Dataset records
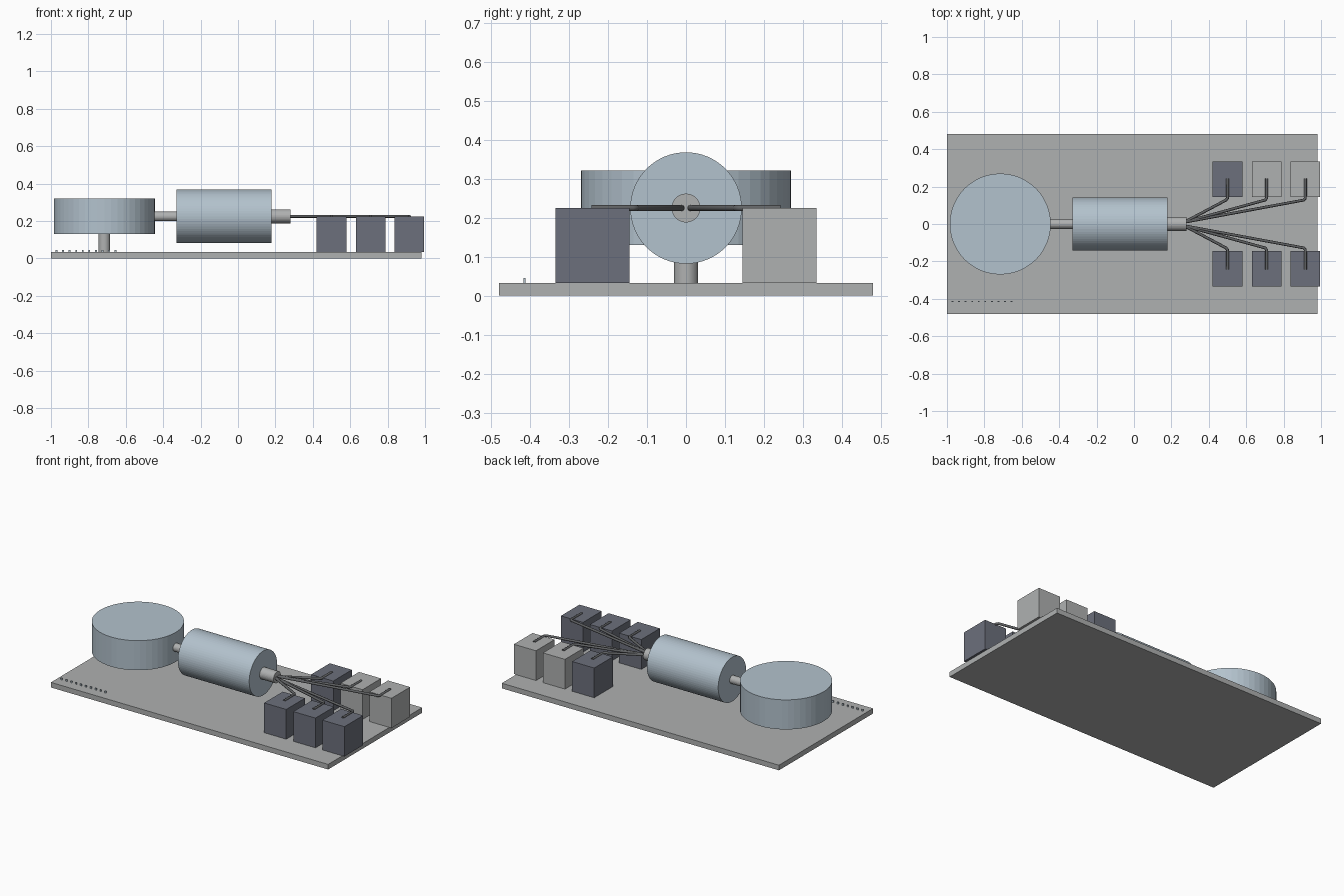
import bpy
from math import pi

cube = bpy.data.objects.get("Cube")
if cube:
    bpy.data.objects.remove(cube, do_unlink=True)


def material(name, rgb):
    m = bpy.data.materials.new(name)
    m.use_nodes = True
    m.diffuse_color = (*rgb, 1)
    m.node_tree.nodes["Principled BSDF"].inputs["Base Color"].default_value = (*rgb, 1)
    return m


GREY = material("light grey", (0.43, 0.44, 0.44))
STEEL = material("pale steel blue", (0.45, 0.54, 0.61))
SLATE = material("dark slate", (0.15, 0.16, 0.20))
WIRE = material("wire grey", (0.12, 0.125, 0.13))


def finish(name, mat):
    ob = bpy.context.object
    ob.name = name
    ob.data.materials.append(mat)
    return ob


def box(name, mat, centre, size):
    bpy.ops.mesh.primitive_cube_add(size=1, location=centre)
    ob = finish(name, mat)
    ob.scale = size
    return ob


def upright(name, mat, x, radius, z0, z1, sides):
    bpy.ops.mesh.primitive_cylinder_add(vertices=sides, radius=radius, depth=z1 - z0,
                                        location=(x, 0, (z0 + z1) / 2))
    return finish(name, mat)


def axle(name, mat, x0, x1, radius, sides):
    bpy.ops.mesh.primitive_cylinder_add(vertices=sides, radius=radius, depth=x1 - x0,
                                        location=((x0 + x1) / 2, 0, AXIS),
                                        rotation=(0, pi / 2, 0))
    return finish(name, mat)


def tube(name, mat, points, radius):
    curve = bpy.data.curves.new(name, "CURVE")
    curve.dimensions = "3D"
    curve.bevel_depth = radius
    curve.bevel_resolution = 2
    curve.use_fill_caps = True
    spline = curve.splines.new("POLY")
    spline.points.add(len(points) - 1)
    for p, co in zip(spline.points, points):
        p.co = (*co, 1)
    curve.materials.append(mat)
    ob = bpy.data.objects.new(name, curve)
    bpy.context.collection.objects.link(ob)


AXIS = 0.225
DECK = 0.033

# Base plate
box("base_plate", GREY, (-0.01, 0, DECK / 2), (1.98, 0.96, DECK))

# Large tank on its stem
upright("tank_stem", GREY, -0.715, 0.031, DECK, 0.14, 32)
upright("tank", STEEL, -0.715, 0.27, 0.13, 0.321, 48)

# Horizontal drum with its two connecting shafts
axle("tank_shaft", GREY, -0.47, -0.32, 0.026, 32)
axle("drum", STEEL, -0.33, 0.18, 0.143, 64)
axle("outlet_shaft", GREY, 0.17, 0.28, 0.037, 32)

# Two rows of blocks, each fed by a bent tube
for side, row in ((-1, "front"), (1, "back")):
    for i, x in enumerate((0.5, 0.709, 0.916)):
        mat = GREY if side > 0 and i > 0 else SLATE
        box(f"{row}_block_{i + 1}", mat, (x, side * 0.24, (DECK + AXIS) / 2),
            (0.158, 0.19, AXIS - DECK))
        tube(f"{row}_tube_{i + 1}", WIRE,
             [(0.27, side * 0.01, AXIS), (x - 0.008, side * 0.128, AXIS),
              (x, side * 0.138, AXIS), (x, side * 0.242, AXIS)], 0.008)

# Row of small pins near the front corner
for i in range(10):
    box(f"pin_{i + 1}", STEEL, (-0.97 + i * 0.035, -0.415, DECK + 0.006),
        (0.01, 0.005, 0.013))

Your objective
Search the entries for the word "mesh". Copy each line where it appears.

Result of this task
    bpy.ops.mesh.primitive_cube_add(size=1, location=centre)
    bpy.ops.mesh.primitive_cylinder_add(vertices=sides, radius=radius, depth=z1 - z0,
    bpy.ops.mesh.primitive_cylinder_add(vertices=sides, radius=radius, depth=x1 - x0,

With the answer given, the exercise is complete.